*Your goal:* Give back each entry word for word, but drop the images.

━━━━━ Dataset excerpts

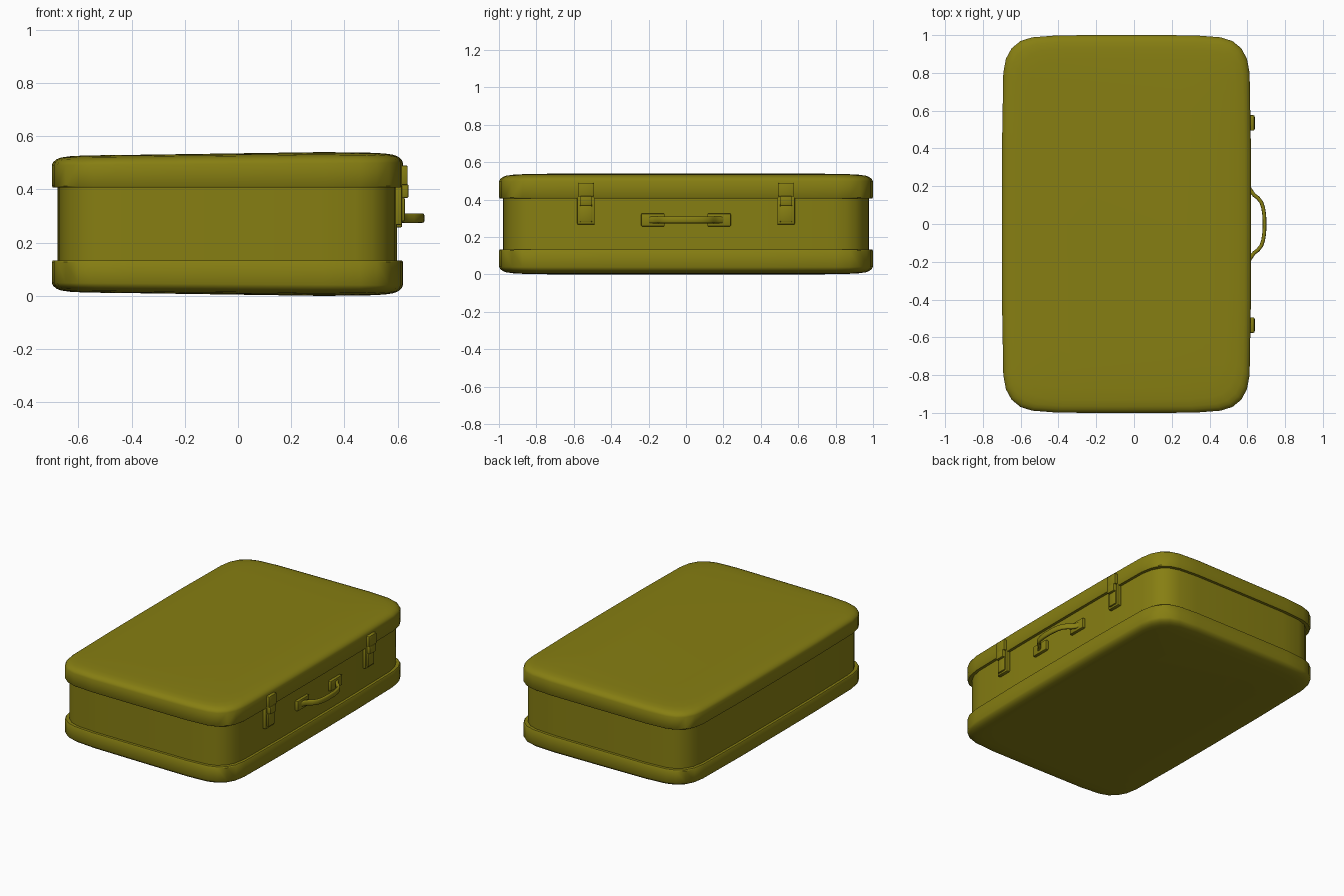
import bpy, bmesh, math
from mathutils import Vector

if "Cube" in bpy.data.objects:
    bpy.data.objects.remove(bpy.data.objects["Cube"])

mat = bpy.data.materials.new("olive")
mat.diffuse_color = (0.24, 0.21, 0.006, 1)
mat.use_nodes = True
mat.node_tree.nodes["Principled BSDF"].inputs["Base Color"].default_value = mat.diffuse_color
MID = 0.27
CX = -0.04


def finish(name, bm, angle=40):
    bmesh.ops.recalc_face_normals(bm, faces=bm.faces)
    me = bpy.data.meshes.new(name)
    bm.to_mesh(me)
    bm.free()
    ob = bpy.data.objects.new(name, me)
    bpy.context.collection.objects.link(ob)
    me.materials.append(mat)
    bpy.ops.object.select_all(action='DESELECT')
    ob.select_set(True)
    bpy.context.view_layer.objects.active = ob
    bpy.ops.object.shade_smooth_by_angle(angle=math.radians(angle))
    return ob


# Rounded, slightly bulging outline: one quarter mirrored to four
quarter = [(0.66, 0), (0.659, 0.4), (0.652, 0.8), (0.638, 0.875), (0.608, 0.93),
           (0.562, 0.968), (0.50, 0.988), (0.36, 0.999), (0, 1.0)]
half = quarter + [(-x, y) for x, y in quarter[-2::-1]]
outline = half + [(x, -y) for x, y in half[-2:0:-1]]


def shell(name, profile, cap, angle=40):
    """Stack inset outlines; profile is (inset, height from middle)."""
    bm = bmesh.new()
    rings = []
    for d, h in profile:
        sx, sy = (0.66 - d) / 0.66, 1 - d
        ring = []
        for x, y in outline:
            tilt = 1 + 0.03 * x if abs(h) > 0.2 else 1
            ring.append(bm.verts.new((CX + x * sx, y * sy, MID + h * tilt)))
        rings.append(ring)
    n = len(outline)
    for a, b in zip(rings, rings[1:]):
        for i in range(n):
            j = (i + 1) % n
            bm.faces.new((a[i], a[j], b[j], b[i]))
    if cap:
        bm.faces.new(rings[-1])
    finish(name, bm, angle)
    

# Lid, base and recessed middle wall
rim = [(0.022, 0.137), (0.004, 0.137), (0, 0.143), (0, 0.226), (0.006, 0.238),
       (0.018, 0.248), (0.035, 0.255), (0.07, 0.26), (0.13, 0.263), (0.3, 0.265)]
shell("lid", rim, True)
shell("base", [(d, -h) for d, h in rim], True)
shell("side_wall", [(0.022, -0.137), (0.022, 0.137)], False)


def box(name, x0, x1, y, w, z0, z1, bevel=0.006):
    bm = bmesh.new()
    bmesh.ops.create_cube(bm, size=1)
    for v in bm.verts:
        v.co = Vector(((x0 + x1) / 2 + v.co.x * (x1 - x0), y + v.co.y * w,
                       (z0 + z1) / 2 + v.co.z * (z1 - z0)))
    bmesh.ops.bevel(bm, geom=bm.edges[:], offset=bevel, segments=2,
                    affect='EDGES', profile=0.5)
    finish(name, bm)


# Latches: back plate, lower lever, upper hasp
for s, side in ((1, "rear"), (-1, "front")):
    y = 0.535 * s
    box(side + "_latch_plate", 0.59, 0.617, y, 0.094, 0.267, 0.42)
    box(side + "_latch_lever", 0.60, 0.627, y, 0.066, 0.28, 0.37)
    box(side + "_latch_hasp", 0.60, 0.641, y, 0.066, 0.368, 0.42)
    box(side + "_latch_top", 0.60, 0.638, y, 0.082, 0.416, 0.49)
    # Handle mounting plate
    box(side + "_handle_mount", 0.59, 0.617, 0.177 * s, 0.126, 0.257, 0.326)

# Handle: flat rounded section swept along a mirrored arch
arm = [(0.605, 0.20), (0.622, 0.172), (0.636, 0.153), (0.656, 0.138),
       (0.674, 0.115), (0.684, 0.085), (0.690, 0.045), (0.691, 0)]
path = [Vector((x, y, 0.292)) for x, y in arm + [(x, -y) for x, y in arm[-2::-1]]]
bm = bmesh.new()
rings = []
for i, p in enumerate(path):
    t = (path[min(i + 1, len(path) - 1)] - path[max(i - 1, 0)]).normalized()
    side = t.cross(Vector((0, 0, 1)))
    ring = []
    for k in range(12):
        a = 2 * math.pi * k / 12
        c, s = math.cos(a), math.sin(a)
        u = math.copysign(abs(c) ** 0.6, c) * 0.010
        w = math.copysign(abs(s) ** 0.6, s) * 0.018
        ring.append(bm.verts.new(p + side * u + Vector((0, 0, w))))
    rings.append(ring)
for a, b in zip(rings, rings[1:]):
    for k in range(12):
        m = (k + 1) % 12
        bm.faces.new((a[k], a[m], b[m], b[k]))
bm.faces.new(rings[0])
bm.faces.new(rings[-1])
finish("handle", bm, 60)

━━━━━━━━━━

*Exercise solution:*
import bpy, bmesh, math
from mathutils import Vector

if "Cube" in bpy.data.objects:
    bpy.data.objects.remove(bpy.data.objects["Cube"])

mat = bpy.data.materials.new("olive")
mat.diffuse_color = (0.24, 0.21, 0.006, 1)
mat.use_nodes = True
mat.node_tree.nodes["Principled BSDF"].inputs["Base Color"].default_value = mat.diffuse_color
MID = 0.27
CX = -0.04


def finish(name, bm, angle=40):
    bmesh.ops.recalc_face_normals(bm, faces=bm.faces)
    me = bpy.data.meshes.new(name)
    bm.to_mesh(me)
    bm.free()
    ob = bpy.data.objects.new(name, me)
    bpy.context.collection.objects.link(ob)
    me.materials.append(mat)
    bpy.ops.object.select_all(action='DESELECT')
    ob.select_set(True)
    bpy.context.view_layer.objects.active = ob
    bpy.ops.object.shade_smooth_by_angle(angle=math.radians(angle))
    return ob


# Rounded, slightly bulging outline: one quarter mirrored to four
quarter = [(0.66, 0), (0.659, 0.4), (0.652, 0.8), (0.638, 0.875), (0.608, 0.93),
           (0.562, 0.968), (0.50, 0.988), (0.36, 0.999), (0, 1.0)]
half = quarter + [(-x, y) for x, y in quarter[-2::-1]]
outline = half + [(x, -y) for x, y in half[-2:0:-1]]


def shell(name, profile, cap, angle=40):
    """Stack inset outlines; profile is (inset, height from middle)."""
    bm = bmesh.new()
    rings = []
    for d, h in profile:
        sx, sy = (0.66 - d) / 0.66, 1 - d
        ring = []
        for x, y in outline:
            tilt = 1 + 0.03 * x if abs(h) > 0.2 else 1
            ring.append(bm.verts.new((CX + x * sx, y * sy, MID + h * tilt)))
        rings.append(ring)
    n = len(outline)
    for a, b in zip(rings, rings[1:]):
        for i in range(n):
            j = (i + 1) % n
            bm.faces.new((a[i], a[j], b[j], b[i]))
    if cap:
        bm.faces.new(rings[-1])
    finish(name, bm, angle)
    

# Lid, base and recessed middle wall
rim = [(0.022, 0.137), (0.004, 0.137), (0, 0.143), (0, 0.226), (0.006, 0.238),
       (0.018, 0.248), (0.035, 0.255), (0.07, 0.26), (0.13, 0.263), (0.3, 0.265)]
shell("lid", rim, True)
shell("base", [(d, -h) for d, h in rim], True)
shell("side_wall", [(0.022, -0.137), (0.022, 0.137)], False)


def box(name, x0, x1, y, w, z0, z1, bevel=0.006):
    bm = bmesh.new()
    bmesh.ops.create_cube(bm, size=1)
    for v in bm.verts:
        v.co = Vector(((x0 + x1) / 2 + v.co.x * (x1 - x0), y + v.co.y * w,
                       (z0 + z1) / 2 + v.co.z * (z1 - z0)))
    bmesh.ops.bevel(bm, geom=bm.edges[:], offset=bevel, segments=2,
                    affect='EDGES', profile=0.5)
    finish(name, bm)


# Latches: back plate, lower lever, upper hasp
for s, side in ((1, "rear"), (-1, "front")):
    y = 0.535 * s
    box(side + "_latch_plate", 0.59, 0.617, y, 0.094, 0.267, 0.42)
    box(side + "_latch_lever", 0.60, 0.627, y, 0.066, 0.28, 0.37)
    box(side + "_latch_hasp", 0.60, 0.641, y, 0.066, 0.368, 0.42)
    box(side + "_latch_top", 0.60, 0.638, y, 0.082, 0.416, 0.49)
    # Handle mounting plate
    box(side + "_handle_mount", 0.59, 0.617, 0.177 * s, 0.126, 0.257, 0.326)

# Handle: flat rounded section swept along a mirrored arch
arm = [(0.605, 0.20), (0.622, 0.172), (0.636, 0.153), (0.656, 0.138),
       (0.674, 0.115), (0.684, 0.085), (0.690, 0.045), (0.691, 0)]
path = [Vector((x, y, 0.292)) for x, y in arm + [(x, -y) for x, y in arm[-2::-1]]]
bm = bmesh.new()
rings = []
for i, p in enumerate(path):
    t = (path[min(i + 1, len(path) - 1)] - path[max(i - 1, 0)]).normalized()
    side = t.cross(Vector((0, 0, 1)))
    ring = []
    for k in range(12):
        a = 2 * math.pi * k / 12
        c, s = math.cos(a), math.sin(a)
        u = math.copysign(abs(c) ** 0.6, c) * 0.010
        w = math.copysign(abs(s) ** 0.6, s) * 0.018
        ring.append(bm.verts.new(p + side * u + Vector((0, 0, w))))
    rings.append(ring)
for a, b in zip(rings, rings[1:]):
    for k in range(12):
        m = (k + 1) % 12
        bm.faces.new((a[k], a[m], b[m], b[k]))
bm.faces.new(rings[0])
bm.faces.new(rings[-1])
finish("handle", bm, 60)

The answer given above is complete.